Work order » Lines of the records that hold the word "steel" are to be counted; give the number and nothing more.

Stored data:

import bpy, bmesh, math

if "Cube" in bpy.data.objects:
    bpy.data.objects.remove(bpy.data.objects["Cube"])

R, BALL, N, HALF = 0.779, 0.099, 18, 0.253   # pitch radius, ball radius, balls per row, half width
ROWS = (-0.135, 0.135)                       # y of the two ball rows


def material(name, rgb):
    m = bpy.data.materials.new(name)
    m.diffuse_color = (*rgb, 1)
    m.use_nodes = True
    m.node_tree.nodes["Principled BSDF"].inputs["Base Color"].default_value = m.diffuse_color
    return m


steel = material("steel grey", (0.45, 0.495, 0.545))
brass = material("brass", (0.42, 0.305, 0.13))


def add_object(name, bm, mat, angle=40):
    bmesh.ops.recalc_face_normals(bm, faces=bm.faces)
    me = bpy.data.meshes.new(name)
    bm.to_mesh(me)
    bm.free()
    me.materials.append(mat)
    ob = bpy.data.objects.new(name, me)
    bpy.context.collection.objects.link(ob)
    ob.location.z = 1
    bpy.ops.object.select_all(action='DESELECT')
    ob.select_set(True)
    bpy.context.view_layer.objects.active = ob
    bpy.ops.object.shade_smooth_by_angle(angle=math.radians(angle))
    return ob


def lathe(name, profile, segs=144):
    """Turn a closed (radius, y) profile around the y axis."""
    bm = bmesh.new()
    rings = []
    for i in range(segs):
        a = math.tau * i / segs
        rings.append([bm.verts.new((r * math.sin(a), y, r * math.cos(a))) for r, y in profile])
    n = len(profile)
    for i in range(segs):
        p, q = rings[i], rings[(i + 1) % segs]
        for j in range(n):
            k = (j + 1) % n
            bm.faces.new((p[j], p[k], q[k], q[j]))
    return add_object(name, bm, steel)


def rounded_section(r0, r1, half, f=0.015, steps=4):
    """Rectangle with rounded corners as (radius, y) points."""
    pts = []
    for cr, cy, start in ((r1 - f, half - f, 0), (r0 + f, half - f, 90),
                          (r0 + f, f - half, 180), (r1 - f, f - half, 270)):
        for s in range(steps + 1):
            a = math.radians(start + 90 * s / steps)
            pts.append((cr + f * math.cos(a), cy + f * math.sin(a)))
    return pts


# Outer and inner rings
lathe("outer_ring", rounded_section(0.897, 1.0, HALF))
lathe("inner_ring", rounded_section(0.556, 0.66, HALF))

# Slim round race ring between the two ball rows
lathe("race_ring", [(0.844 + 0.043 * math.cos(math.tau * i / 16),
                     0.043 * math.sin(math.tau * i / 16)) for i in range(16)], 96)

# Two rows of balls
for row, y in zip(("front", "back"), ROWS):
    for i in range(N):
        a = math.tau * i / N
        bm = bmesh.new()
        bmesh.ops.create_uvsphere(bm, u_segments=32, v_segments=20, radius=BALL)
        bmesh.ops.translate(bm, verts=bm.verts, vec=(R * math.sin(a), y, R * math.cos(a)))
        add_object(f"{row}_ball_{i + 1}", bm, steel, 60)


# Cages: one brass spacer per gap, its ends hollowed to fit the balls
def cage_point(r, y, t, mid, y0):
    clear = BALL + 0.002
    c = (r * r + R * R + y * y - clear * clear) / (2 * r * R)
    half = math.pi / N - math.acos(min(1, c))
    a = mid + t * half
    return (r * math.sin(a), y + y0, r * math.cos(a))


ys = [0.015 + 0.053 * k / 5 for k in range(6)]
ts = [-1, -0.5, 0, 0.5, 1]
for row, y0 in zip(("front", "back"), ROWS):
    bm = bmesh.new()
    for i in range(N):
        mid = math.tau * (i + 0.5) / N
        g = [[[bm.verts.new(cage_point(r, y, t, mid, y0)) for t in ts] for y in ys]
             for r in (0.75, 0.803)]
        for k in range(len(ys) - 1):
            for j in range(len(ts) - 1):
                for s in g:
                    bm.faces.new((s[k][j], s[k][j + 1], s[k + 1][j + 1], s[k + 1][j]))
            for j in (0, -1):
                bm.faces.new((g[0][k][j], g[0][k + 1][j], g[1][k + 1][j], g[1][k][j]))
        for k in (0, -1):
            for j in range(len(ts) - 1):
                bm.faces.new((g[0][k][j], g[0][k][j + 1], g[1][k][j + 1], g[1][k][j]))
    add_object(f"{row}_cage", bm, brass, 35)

Response area » 3